<<<<

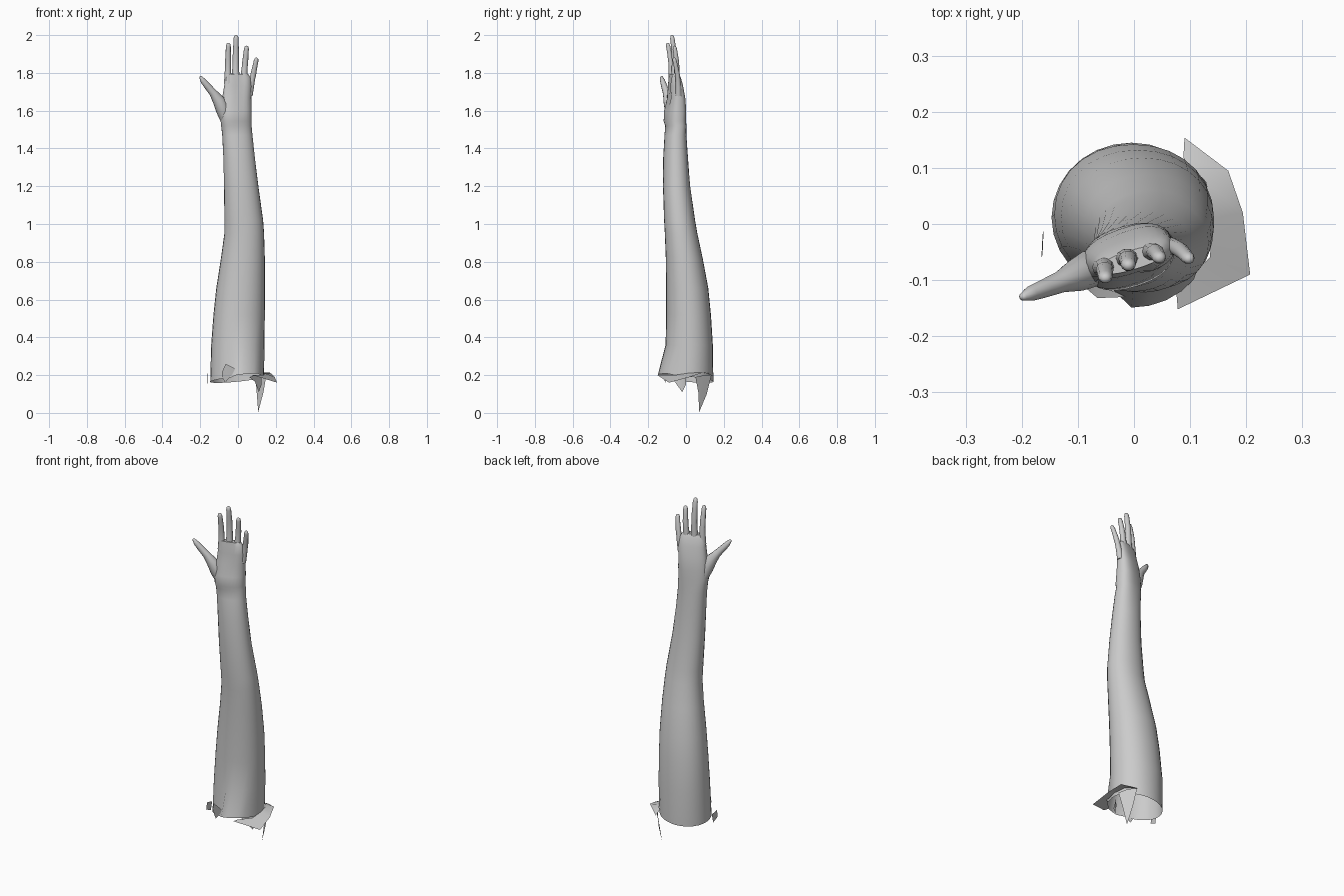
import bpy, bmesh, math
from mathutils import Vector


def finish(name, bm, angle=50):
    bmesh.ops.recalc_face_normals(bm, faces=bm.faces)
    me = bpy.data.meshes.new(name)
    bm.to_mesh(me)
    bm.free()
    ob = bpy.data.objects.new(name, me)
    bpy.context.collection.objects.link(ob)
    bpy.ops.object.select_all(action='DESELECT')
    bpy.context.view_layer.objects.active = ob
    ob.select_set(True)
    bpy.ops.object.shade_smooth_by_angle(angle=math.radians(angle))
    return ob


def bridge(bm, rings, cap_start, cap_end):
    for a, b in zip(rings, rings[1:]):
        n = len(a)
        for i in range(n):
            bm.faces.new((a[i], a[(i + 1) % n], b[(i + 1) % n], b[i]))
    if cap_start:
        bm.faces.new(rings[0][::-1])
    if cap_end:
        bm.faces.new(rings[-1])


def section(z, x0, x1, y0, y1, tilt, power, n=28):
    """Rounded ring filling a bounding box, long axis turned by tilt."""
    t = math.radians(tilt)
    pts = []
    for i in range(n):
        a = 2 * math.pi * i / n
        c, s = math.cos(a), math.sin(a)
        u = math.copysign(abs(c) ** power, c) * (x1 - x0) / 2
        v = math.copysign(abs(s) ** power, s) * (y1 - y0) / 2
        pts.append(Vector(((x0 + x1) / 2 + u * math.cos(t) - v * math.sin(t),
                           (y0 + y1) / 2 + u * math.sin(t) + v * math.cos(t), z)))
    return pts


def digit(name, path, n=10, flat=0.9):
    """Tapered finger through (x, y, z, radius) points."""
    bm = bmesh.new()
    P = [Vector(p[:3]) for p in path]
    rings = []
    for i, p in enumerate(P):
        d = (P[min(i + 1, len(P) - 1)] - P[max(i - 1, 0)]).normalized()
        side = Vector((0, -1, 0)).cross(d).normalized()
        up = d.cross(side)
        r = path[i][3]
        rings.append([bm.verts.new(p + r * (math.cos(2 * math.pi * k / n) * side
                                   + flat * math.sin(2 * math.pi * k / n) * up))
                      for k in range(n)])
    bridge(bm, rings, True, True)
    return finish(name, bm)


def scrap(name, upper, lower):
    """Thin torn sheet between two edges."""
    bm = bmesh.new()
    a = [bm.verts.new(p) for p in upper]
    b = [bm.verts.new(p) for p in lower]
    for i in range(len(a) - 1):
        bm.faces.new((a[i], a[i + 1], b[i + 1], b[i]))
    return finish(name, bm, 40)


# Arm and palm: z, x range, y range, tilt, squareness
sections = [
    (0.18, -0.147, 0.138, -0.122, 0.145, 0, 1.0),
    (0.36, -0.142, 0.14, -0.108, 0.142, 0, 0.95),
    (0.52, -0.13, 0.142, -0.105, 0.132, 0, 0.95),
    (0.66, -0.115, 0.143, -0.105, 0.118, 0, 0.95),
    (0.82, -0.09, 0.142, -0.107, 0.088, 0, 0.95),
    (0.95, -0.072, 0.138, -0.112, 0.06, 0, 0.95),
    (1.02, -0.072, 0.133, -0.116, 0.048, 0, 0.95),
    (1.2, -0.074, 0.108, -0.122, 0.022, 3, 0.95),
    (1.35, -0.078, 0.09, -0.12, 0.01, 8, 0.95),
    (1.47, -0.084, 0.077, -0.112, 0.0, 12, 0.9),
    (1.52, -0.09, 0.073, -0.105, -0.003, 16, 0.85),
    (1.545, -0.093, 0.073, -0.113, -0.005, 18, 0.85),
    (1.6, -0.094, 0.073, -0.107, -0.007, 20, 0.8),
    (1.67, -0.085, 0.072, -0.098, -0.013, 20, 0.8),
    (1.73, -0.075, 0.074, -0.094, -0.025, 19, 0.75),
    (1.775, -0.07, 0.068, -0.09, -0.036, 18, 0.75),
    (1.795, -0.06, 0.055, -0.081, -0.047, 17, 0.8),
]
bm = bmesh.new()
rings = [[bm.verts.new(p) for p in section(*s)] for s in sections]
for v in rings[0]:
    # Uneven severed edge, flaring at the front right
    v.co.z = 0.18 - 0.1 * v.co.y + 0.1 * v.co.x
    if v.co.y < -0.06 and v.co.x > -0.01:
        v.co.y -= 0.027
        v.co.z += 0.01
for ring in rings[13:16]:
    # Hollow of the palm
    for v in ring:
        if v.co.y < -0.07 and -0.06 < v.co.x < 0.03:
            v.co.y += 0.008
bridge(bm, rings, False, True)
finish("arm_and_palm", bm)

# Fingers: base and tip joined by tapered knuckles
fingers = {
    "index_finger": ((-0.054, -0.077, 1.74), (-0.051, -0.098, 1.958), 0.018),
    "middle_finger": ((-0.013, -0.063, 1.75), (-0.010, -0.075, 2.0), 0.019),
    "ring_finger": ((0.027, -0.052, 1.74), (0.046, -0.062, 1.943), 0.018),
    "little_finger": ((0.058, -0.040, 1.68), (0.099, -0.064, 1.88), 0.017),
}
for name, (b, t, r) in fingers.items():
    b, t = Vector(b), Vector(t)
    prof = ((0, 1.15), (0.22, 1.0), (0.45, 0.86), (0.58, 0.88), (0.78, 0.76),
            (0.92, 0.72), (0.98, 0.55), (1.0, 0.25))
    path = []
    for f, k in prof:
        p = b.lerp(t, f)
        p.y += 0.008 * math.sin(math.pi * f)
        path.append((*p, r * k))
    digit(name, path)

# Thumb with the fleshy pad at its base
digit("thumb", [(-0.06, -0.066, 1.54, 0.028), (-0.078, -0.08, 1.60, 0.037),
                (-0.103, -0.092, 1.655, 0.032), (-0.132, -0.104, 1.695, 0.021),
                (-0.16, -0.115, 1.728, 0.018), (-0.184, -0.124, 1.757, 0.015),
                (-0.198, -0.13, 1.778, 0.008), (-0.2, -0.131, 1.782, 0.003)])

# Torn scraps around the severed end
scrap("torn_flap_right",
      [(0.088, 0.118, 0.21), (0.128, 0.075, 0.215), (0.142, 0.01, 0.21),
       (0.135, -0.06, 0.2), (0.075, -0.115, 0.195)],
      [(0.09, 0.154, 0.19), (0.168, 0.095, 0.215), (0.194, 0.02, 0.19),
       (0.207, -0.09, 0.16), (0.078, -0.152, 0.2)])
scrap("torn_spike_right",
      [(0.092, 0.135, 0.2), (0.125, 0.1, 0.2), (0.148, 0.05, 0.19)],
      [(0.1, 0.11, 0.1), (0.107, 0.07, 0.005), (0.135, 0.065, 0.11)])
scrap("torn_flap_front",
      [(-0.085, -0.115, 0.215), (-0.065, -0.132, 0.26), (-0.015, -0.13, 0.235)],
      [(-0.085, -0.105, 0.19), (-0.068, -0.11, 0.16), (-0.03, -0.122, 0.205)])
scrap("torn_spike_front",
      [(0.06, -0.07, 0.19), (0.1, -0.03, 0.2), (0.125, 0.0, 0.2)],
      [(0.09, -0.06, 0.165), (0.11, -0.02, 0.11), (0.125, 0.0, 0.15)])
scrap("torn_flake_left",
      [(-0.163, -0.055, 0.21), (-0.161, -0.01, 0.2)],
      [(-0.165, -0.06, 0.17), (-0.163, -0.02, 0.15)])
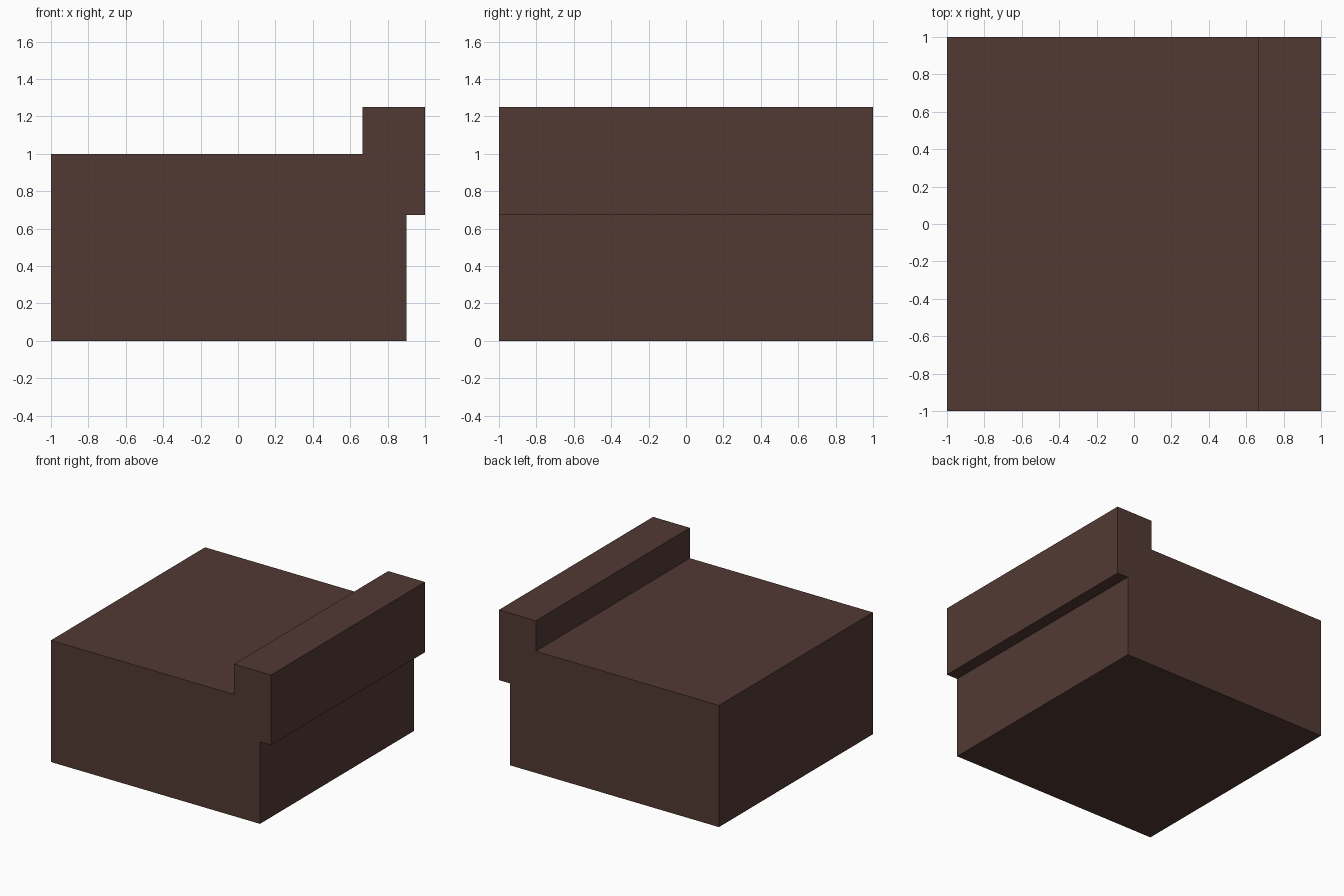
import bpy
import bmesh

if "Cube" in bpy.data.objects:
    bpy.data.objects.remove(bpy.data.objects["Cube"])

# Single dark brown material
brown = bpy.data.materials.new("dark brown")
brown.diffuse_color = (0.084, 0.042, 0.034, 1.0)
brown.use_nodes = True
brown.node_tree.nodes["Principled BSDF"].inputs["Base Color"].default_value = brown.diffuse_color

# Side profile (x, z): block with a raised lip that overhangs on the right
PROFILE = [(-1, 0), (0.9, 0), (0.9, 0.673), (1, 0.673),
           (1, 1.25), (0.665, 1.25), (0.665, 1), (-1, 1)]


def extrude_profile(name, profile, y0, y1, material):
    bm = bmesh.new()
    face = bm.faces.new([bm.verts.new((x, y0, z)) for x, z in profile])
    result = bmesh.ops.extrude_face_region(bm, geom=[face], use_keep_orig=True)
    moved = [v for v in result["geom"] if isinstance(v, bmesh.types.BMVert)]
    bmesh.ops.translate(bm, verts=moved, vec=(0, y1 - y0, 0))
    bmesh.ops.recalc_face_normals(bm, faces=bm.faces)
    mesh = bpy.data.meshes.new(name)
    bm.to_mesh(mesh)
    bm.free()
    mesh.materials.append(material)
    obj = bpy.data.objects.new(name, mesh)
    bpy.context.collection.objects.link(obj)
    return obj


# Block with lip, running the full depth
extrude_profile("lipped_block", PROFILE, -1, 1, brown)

>>>>

Your answer must be the exact lines of the records from the first one through the line containing "for i, p in", with no pictures in it.

* _YOUR RESPONSE_
import bpy, bmesh, math
from mathutils import Vector


def finish(name, bm, angle=50):
    bmesh.ops.recalc_face_normals(bm, faces=bm.faces)
    me = bpy.data.meshes.new(name)
    bm.to_mesh(me)
    bm.free()
    ob = bpy.data.objects.new(name, me)
    bpy.context.collection.objects.link(ob)
    bpy.ops.object.select_all(action='DESELECT')
    bpy.context.view_layer.objects.active = ob
    ob.select_set(True)
    bpy.ops.object.shade_smooth_by_angle(angle=math.radians(angle))
    return ob


def bridge(bm, rings, cap_start, cap_end):
    for a, b in zip(rings, rings[1:]):
        n = len(a)
        for i in range(n):
            bm.faces.new((a[i], a[(i + 1) % n], b[(i + 1) % n], b[i]))
    if cap_start:
        bm.faces.new(rings[0][::-1])
    if cap_end:
        bm.faces.new(rings[-1])


def section(z, x0, x1, y0, y1, tilt, power, n=28):
    """Rounded ring filling a bounding box, long axis turned by tilt."""
    t = math.radians(tilt)
    pts = []
    for i in range(n):
        a = 2 * math.pi * i / n
        c, s = math.cos(a), math.sin(a)
        u = math.copysign(abs(c) ** power, c) * (x1 - x0) / 2
        v = math.copysign(abs(s) ** power, s) * (y1 - y0) / 2
        pts.append(Vector(((x0 + x1) / 2 + u * math.cos(t) - v * math.sin(t),
                           (y0 + y1) / 2 + u * math.sin(t) + v * math.cos(t), z)))
    return pts


def digit(name, path, n=10, flat=0.9):
    """Tapered finger through (x, y, z, radius) points."""
    bm = bmesh.new()
    P = [Vector(p[:3]) for p in path]
    rings = []
    for i, p in enumerate(P):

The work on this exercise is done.